(DATA RECORDS begins)

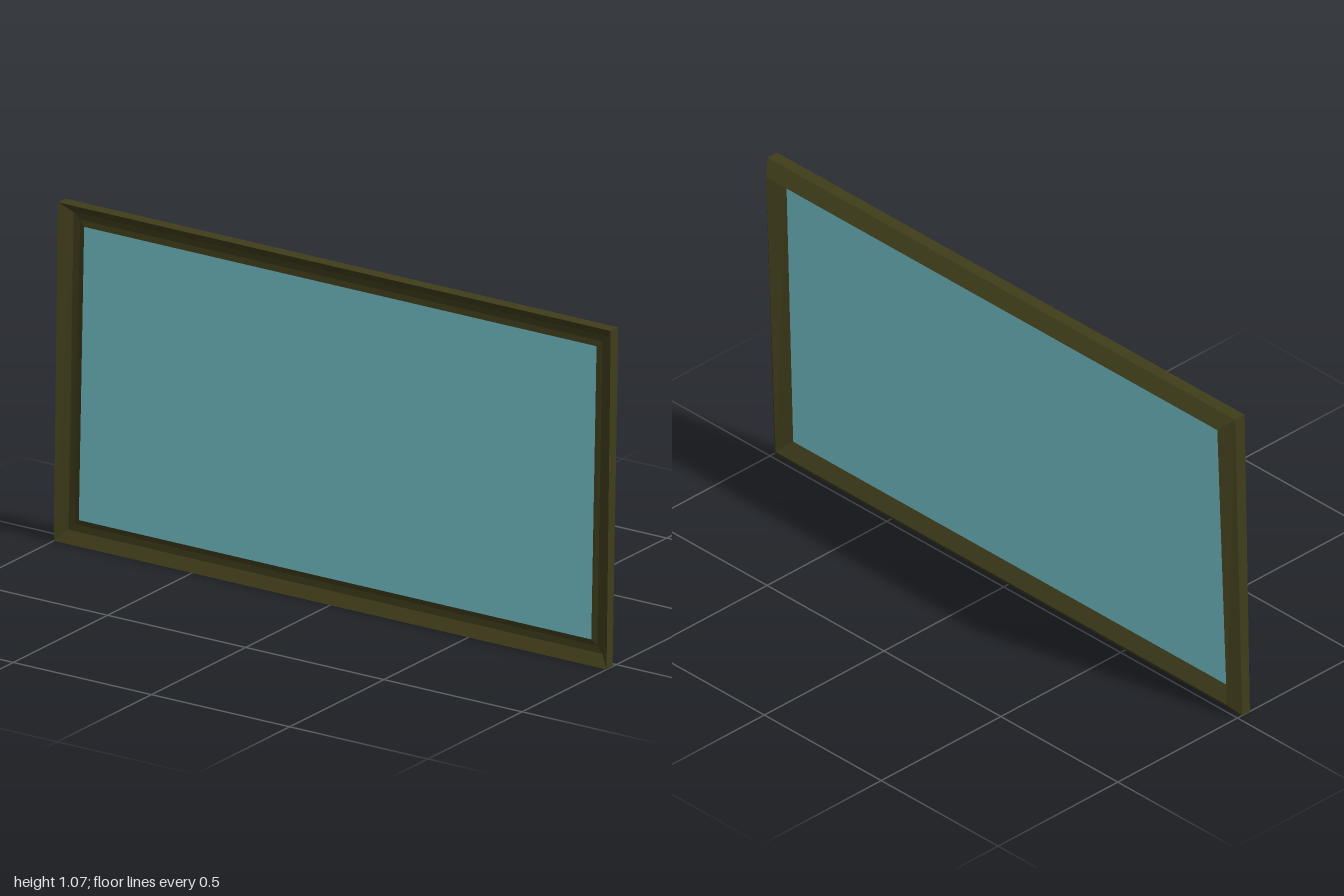
import * as THREE from 'three';

const HEIGHT = 1.07;

// Frame section: [inset from the outer edge, z at the bottom, z at the top]
const SECTION = [
  [0, 0.052, 0.03],        // outer front edge
  [0, 0.02, -0.01],        // outer rear edge
  [0.035, -0.01, -0.05],   // rear ridge
  [0.073, 0.026, -0.002],  // inner edge, holds the pane
  [0.055, 0.021, -0.007],  // lip foot
  [0.034, 0.024, -0.004],  // front groove
];

// Four mitred corners of one section point, anticlockwise from the front
function ring([inset, zBottom, zTop]) {
  const x = 1 - inset;
  return [[-x, inset, zBottom], [x, inset, zBottom], [x, HEIGHT - inset, zTop], [-x, HEIGHT - inset, zTop]];
}

function meshFrom(name, positions, material) {
  const geometry = new THREE.BufferGeometry();
  geometry.setAttribute('position', new THREE.Float32BufferAttribute(positions, 3));
  geometry.computeVertexNormals();
  const mesh = new THREE.Mesh(geometry, material);
  mesh.name = name;
  return mesh;
}

export function createModel() {
  const group = new THREE.Group();
  group.name = 'framedPane';
  const frameMaterial = new THREE.MeshStandardMaterial({ color: 0x403d1b, flatShading: true });
  const glassMaterial = new THREE.MeshStandardMaterial({ color: 0x7fd6de, side: THREE.DoubleSide });

  // Four mitred bars
  const rings = SECTION.map(ring);
  ['bottomBar', 'leftBar', 'topBar', 'rightBar'].forEach((name, i) => {
    const positions = [];
    const j = (i + 1) % 4;
    rings.forEach((r, k) => {
      const next = rings[(k + 1) % rings.length];
      positions.push(...r[i], ...next[i], ...next[j], ...r[i], ...next[j], ...r[j]);
    });
    group.add(meshFrom(name, positions, frameMaterial));
  });

  // Pane across the inner edge
  const [a, b, c, d] = rings[3];
  group.add(meshFrom('glassPane', [...a, ...b, ...c, ...a, ...c, ...d], glassMaterial));
  return group;
}
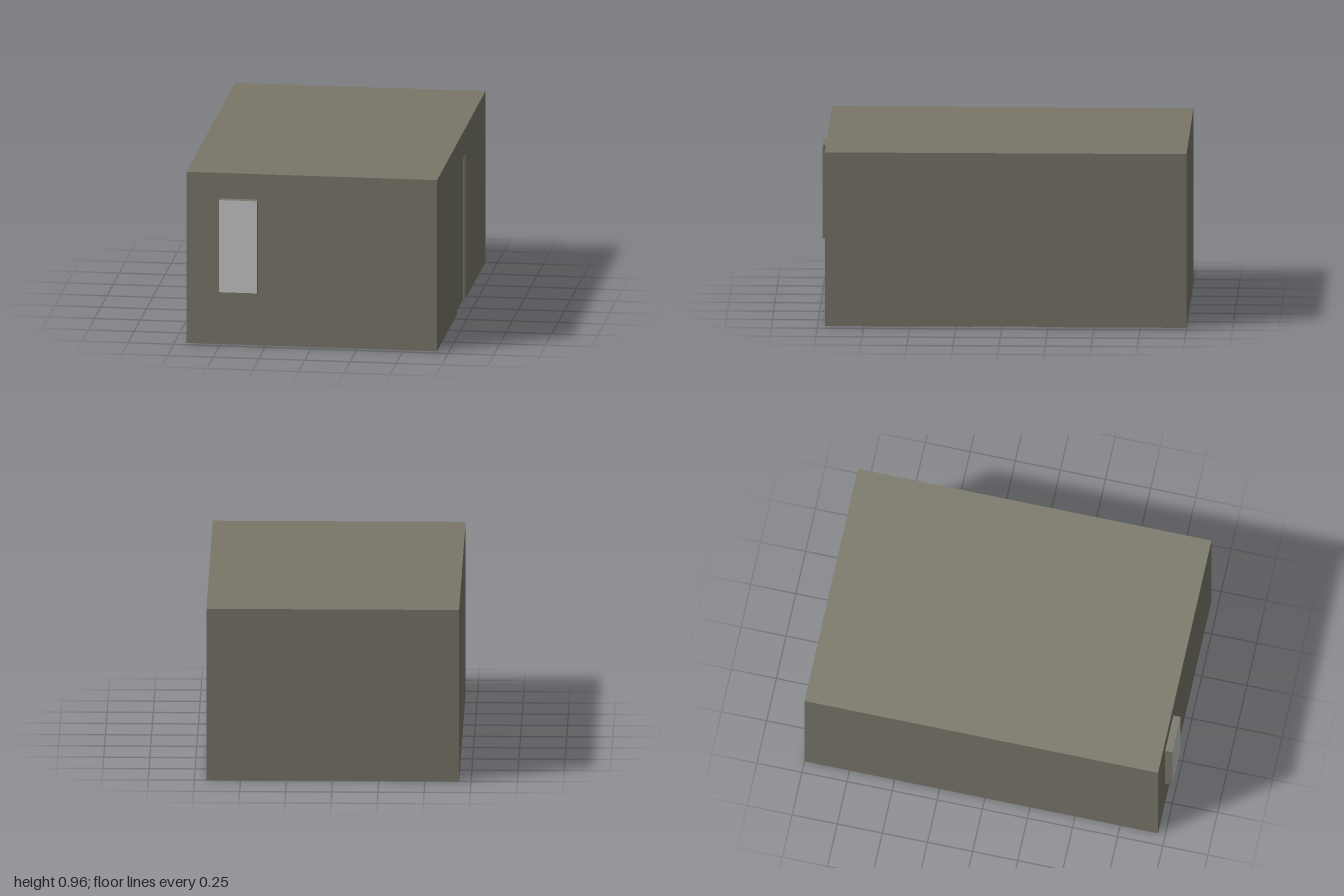
import * as THREE from 'three';

export function createModel() {
  const group = new THREE.Group();
  const wall = new THREE.MeshStandardMaterial({ color: 0x7a7769 });
  wall.name = 'olive grey wall';
  const glass = new THREE.MeshStandardMaterial({ color: 0xc8c8c8 });
  glass.name = 'pale grey pane';

  const W = 0.685, H = 0.957, BACK = -1, FRONT = 0.96;
  const SKIN = 0.012; // depth of the door recess

  const add = (name, geometry, material) => {
    const mesh = new THREE.Mesh(geometry, material);
    mesh.name = name;
    group.add(mesh);
  };

  // Box given by its lower and upper corners
  const box = (x0, x1, y0, y1, z0, z1) =>
    new THREE.BoxGeometry(x1 - x0, y1 - y0, z1 - z0)
      .translate((x0 + x1) / 2, (y0 + y1) / 2, (z0 + z1) / 2);

  // Upright slab on the left side, outlined in (z, y), with its inner face at x
  const sideSlab = (points, x, depth) => {
    const shape = new THREE.Shape(points.map(([z, y]) => new THREE.Vector2(-z, y)));
    return new THREE.ExtrudeGeometry(shape, { depth, bevelEnabled: false })
      .rotateY(Math.PI / 2).translate(x, 0, 0);
  };

  // Outline of an arch around a doorway that is open at the ground
  const arch = (z0, z1, top, d0, d1, doorTop) => [
    [z1, 0], [d1, 0], [d1, doorTop], [d0, doorTop], [d0, 0], [z0, 0], [z0, top], [z1, top],
  ];

  // Building block; its outer face on the left is the door
  add('building', box(-W, W - SKIN, 0, H, BACK, FRONT), wall);
  add('doorWall', sideSlab(arch(BACK, FRONT, H, -0.2, 0.16, 0.815), W - SKIN, SKIN), wall);
  add('doorFrame', sideSlab(arch(-0.2, 0.16, 0.815, -0.182, 0.142, 0.797), W - SKIN, SKIN / 2), wall);

  // Projecting window with a pale front face
  add('window', box(-0.503, -0.293, 0.3, 0.815, FRONT, 1), [wall, wall, wall, wall, glass, wall]);

  return group;
}
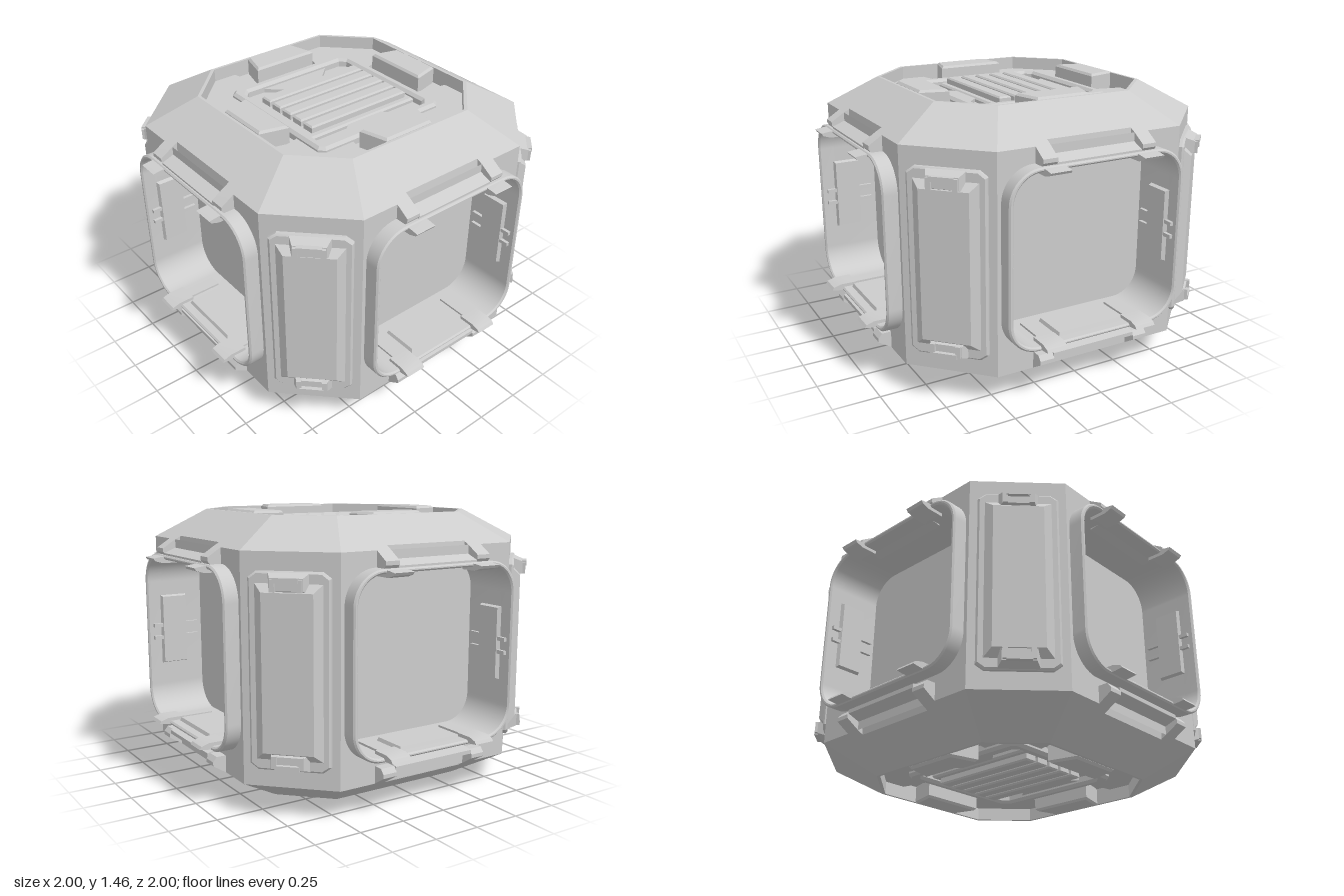
import * as THREE from 'three';
import { toCreasedNormals } from 'three/addons/utils/BufferGeometryUtils.js';

const grey = new THREE.MeshStandardMaterial({ color: 0xcccccc, side: THREE.DoubleSide });
grey.name = 'grey metal';

const MID = 0.73;       // mid height of the hull
const DOOR_MID = 0.755; // mid height of the bays

function add(parent, name, geometry, x = 0, y = 0, z = 0) {
  const mesh = new THREE.Mesh(geometry, grey);
  mesh.name = name;
  mesh.position.set(x, y, z);
  parent.add(mesh);
  return mesh;
}

const box = (parent, name, w, h, d, x, y, z) => add(parent, name, new THREE.BoxGeometry(w, h, d), x, y, z);

const poly = (pts) => new THREE.Shape(pts.map(([x, y]) => new THREE.Vector2(x, y)));

// Square with cut corners, given its half size and the half length of its sides
function cutSquare(s, c) {
  return poly([[c, s], [-c, s], [-s, c], [-s, -c], [-c, -s], [c, -s], [s, -c], [s, c]]);
}

function roundedRect(hw, hh, r, cy = 0) {
  const s = new THREE.Shape();
  s.moveTo(hw, cy - hh + r);
  s.absarc(hw - r, cy + hh - r, r, 0, Math.PI / 2);
  s.absarc(-hw + r, cy + hh - r, r, Math.PI / 2, Math.PI);
  s.absarc(-hw + r, cy - hh + r, r, Math.PI, Math.PI * 1.5);
  s.absarc(hw - r, cy - hh + r, r, Math.PI * 1.5, Math.PI * 2);
  s.closePath();
  return s;
}

function extrude(shape, depth, bevel = 0) {
  const g = new THREE.ExtrudeGeometry(shape, {
    depth: depth - bevel, curveSegments: 10, bevelEnabled: bevel > 0,
    bevelThickness: bevel, bevelSize: bevel, bevelOffset: -bevel, bevelSegments: 1,
  });
  return toCreasedNormals(g, 0.5);
}

// Extrude a plan shape upwards from y0 to y1
const slab = (shape, y0, y1, bevel) => extrude(shape, y1 - y0, bevel).rotateX(-Math.PI / 2).translate(0, y0, 0);

// Extrude a (z, y) profile along x, centred
function alongX(pts, width) {
  return extrude(poly(pts.map(([z, y]) => [-z, y])), width).rotateY(Math.PI / 2).translate(-width / 2, 0, 0);
}

function quad(a, b, c, d) {
  const g = new THREE.BufferGeometry();
  g.setAttribute('position', new THREE.Float32BufferAttribute([a, b, c, a, c, d].flat(), 3));
  g.computeVertexNormals();
  return g;
}

// Block whose front is smaller than its back
function taperedBlock(w, h, d, inset) {
  const g = new THREE.BoxGeometry(w, h, d).toNonIndexed();
  const p = g.attributes.position;
  for (let i = 0; i < p.count; i++) {
    if (p.getZ(i) > 0) {
      p.setX(i, p.getX(i) - Math.sign(p.getX(i)) * inset);
      p.setY(i, p.getY(i) - Math.sign(p.getY(i)) * inset);
    }
  }
  g.computeVertexNormals();
  return g;
}

// Upper cap, with y measured from the mid height; also used turned over for the base
function buildCap() {
  const cap = new THREE.Group();
  const top = 0.72, edge = 0.57, floor = 0.63;

  // Sunken deck with its thin rim
  const rim = cutSquare(0.61, 0.38);
  rim.holes.push(cutSquare(0.595, 0.37));
  add(cap, 'rim', slab(rim, floor - 0.02, top));
  add(cap, 'deck', slab(cutSquare(0.6, 0.375), floor - 0.02, floor));

  // Square frame around the grille
  const frame = cutSquare(0.4, 0.37);
  frame.holes.push(cutSquare(0.345, 0.315));
  add(cap, 'deckFrame', slab(frame, floor, 0.675, 0.015));
  const tray = poly([[-0.35, -0.25], [0.35, -0.25], [0.35, 0.25], [-0.35, 0.25]]);
  add(cap, 'grilleTray', slab(tray, floor, 0.655, 0.01));
  for (let i = -2; i <= 2; i++) {
    const slat = poly([[-0.315, -0.035], [0.315, -0.035], [0.315, 0.035], [-0.315, 0.035]]);
    add(cap, 'grilleSlat', slab(slat, 0.65, 0.69, 0.008), 0, 0, i * 0.09);
  }
  for (const s of [-1, 1]) {
    const web = poly([[-0.11, 0.25], [0.11, 0.25], [0.24, 0.37], [-0.24, 0.37]].map(([x, z]) => [x, z * s]));
    add(cap, 'grilleWeb', slab(web, floor, 0.65));
  }

  for (let i = 0; i < 4; i++) {
    const side = new THREE.Group();
    side.name = 'capSide';
    side.rotation.y = i * Math.PI / 2;
    cap.add(side);

    // Raised pad and corner deck plate
    const pad = poly([[-0.19, -0.435], [-0.15, -0.59], [0.15, -0.59], [0.19, -0.435]]);
    add(side, 'deckPad', slab(pad, floor, 0.73, 0.012));
    const plate = poly([[0.2, -0.4], [0.24, -0.597], [0.37, -0.597], [0.597, -0.37],
      [0.597, -0.24], [0.4, -0.2], [0.4, -0.37], [0.37, -0.4]]);
    add(side, 'deckCorner', slab(plate, floor, 0.65));

    // Sloped shoulder with a notch above the bay
    const slope = new THREE.ShapeGeometry(poly([[-0.52, -0.86], [-0.24, -0.86], [-0.24, -0.83], [0.24, -0.83],
      [0.24, -0.86], [0.52, -0.86], [0.38, -0.61], [-0.38, -0.61]])).rotateX(-Math.PI / 2);
    const p = slope.attributes.position;
    for (let k = 0; k < p.count; k++) p.setY(k, top - (p.getZ(k) - 0.61) * 0.6);
    slope.computeVertexNormals();
    add(side, 'shoulder', slope);
    add(side, 'cornerShoulder', quad([0.52, edge, 0.86], [0.86, edge, 0.52], [0.61, top, 0.38], [0.38, top, 0.61]));

    // Notch back and ledge, with a cheek at each end
    add(side, 'notchLedge', alongX([[0.8, 0.46], [0.8, 0.588], [0.83, 0.588], [0.835, 0.535], [0.925, 0.5], [0.925, 0.48]], 0.48));
    for (const s of [-1, 1]) {
      add(side, 'notchCheek', alongX([[0.82, 0.48], [0.82, 0.59], [0.86, edge], [0.93, 0.525], [0.93, 0.505], [0.91, 0.48]], 0.08), s * 0.28);
    }
  }
  return cap;
}

// One side of the hull: wall, open bay and hooks
function buildBay() {
  const bay = new THREE.Group();
  const wall = poly([[-0.52, 0.16], [0.52, 0.16], [0.52, 1.3], [-0.52, 1.3]]);
  wall.holes.push(roundedRect(0.48, 0.45, 0.16, DOOR_MID));
  add(bay, 'sideWall', new THREE.ShapeGeometry(wall, 10), 0, 0, 0.86);

  // Lining and the projecting frame
  const lining = roundedRect(0.49, 0.458, 0.165, DOOR_MID);
  lining.holes.push(roundedRect(0.475, 0.443, 0.15, DOOR_MID));
  add(bay, 'bayLining', extrude(lining, 0.31), 0, 0, 0.62);
  const frame = roundedRect(0.5, 0.465, 0.17, DOOR_MID);
  frame.holes.push(roundedRect(0.475, 0.443, 0.15, DOOR_MID));
  add(bay, 'bayFrame', extrude(frame, 0.085, 0.008), 0, 0, 0.855);
  add(bay, 'bayBack', new THREE.ShapeGeometry(roundedRect(0.485, 0.45, 0.16, DOOR_MID), 10), 0, 0, 0.622);

  // Panels on the bay floor and walls
  add(bay, 'floorPanel', taperedBlock(0.38, 0.2, 0.02, 0.008).rotateX(-Math.PI / 2), 0, 0.32, 0.79);
  for (const s of [-1, 1]) {
    box(bay, 'floorStrip', 0.07, 0.012, 0.24, s * 0.26, 0.317, 0.8);
    add(bay, 'wallPanel', taperedBlock(0.15, 0.39, 0.024, 0.008).rotateY(-s * Math.PI / 2), s * 0.465, 0.775, 0.79);
    for (const y of [0.73, 0.8]) box(bay, 'wallRib', 0.02, 0.02, 0.26, s * 0.467, y, 0.78);

    // Hooks over the frame, top and bottom
    for (const v of [-1, 1]) {
      const hook = [[0.86, 0.425], [0.86, 0.465], [0.96, 0.458], [1, 0.452], [0.99, 0.438], [0.95, 0.425]];
      const pts = hook.map(([z, y]) => [z, DOOR_MID + v * y]);
      add(bay, 'frameHook', alongX(v > 0 ? pts : pts.reverse(), 0.115), s * 0.2625);
    }
  }
  return bay;
}

// Corner wall with its beveled armor panel and latches
function buildCorner() {
  const corner = new THREE.Group();
  const d = (0.52 + 0.86) / Math.SQRT2;
  add(corner, 'cornerWall', new THREE.PlaneGeometry(0.481, 1.14), 0, MID, d);
  const plate = poly([[-0.2, -0.45], [-0.16, -0.48], [0.16, -0.48], [0.2, -0.45], [0.2, 0.45], [0.16, 0.48], [-0.16, 0.48], [-0.2, 0.45]]);
  add(corner, 'cornerPanel', extrude(plate, 0.025, 0.01), 0, MID, d);
  add(corner, 'cornerPad', taperedBlock(0.34, 0.86, 0.04, 0.045), 0, MID, d + 0.04);
  for (const s of [-1, 1]) {
    add(corner, 'latchBase', taperedBlock(0.2, 0.1, 0.05, 0.02), 0, MID + s * 0.425, d + 0.045);
    box(corner, 'latchBar', 0.12, 0.025, 0.03, 0, MID + s * 0.445, d + 0.075);
    for (const t of [-1, 1]) box(corner, 'latchArm', 0.025, 0.06, 0.03, t * 0.065, MID + s * 0.42, d + 0.07);
  }
  return corner;
}

export function createModel() {
  const model = new THREE.Group();
  model.name = 'modularCrate';

  const roof = buildCap();
  roof.name = 'roof';
  roof.position.y = MID;
  const base = buildCap();
  base.name = 'base';
  base.position.y = MID;
  base.rotation.z = Math.PI;
  model.add(roof, base);

  for (let i = 0; i < 4; i++) {
    const bay = buildBay();
    bay.name = 'bay';
    bay.rotation.y = i * Math.PI / 2;
    const corner = buildCorner();
    corner.name = 'corner';
    corner.rotation.y = (i + 0.5) * Math.PI / 2;
    model.add(bay, corner);
  }
  return model;
}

(DATA RECORDS ends)

* WORK INSTRUCTION: The expected answer is a copy of each line in the records that holds the word "cutSquare".

* RESPONSE:
function cutSquare(s, c) {
  const rim = cutSquare(0.61, 0.38);
  rim.holes.push(cutSquare(0.595, 0.37));
  add(cap, 'deck', slab(cutSquare(0.6, 0.375), floor - 0.02, floor));
  const frame = cutSquare(0.4, 0.37);
  frame.holes.push(cutSquare(0.345, 0.315));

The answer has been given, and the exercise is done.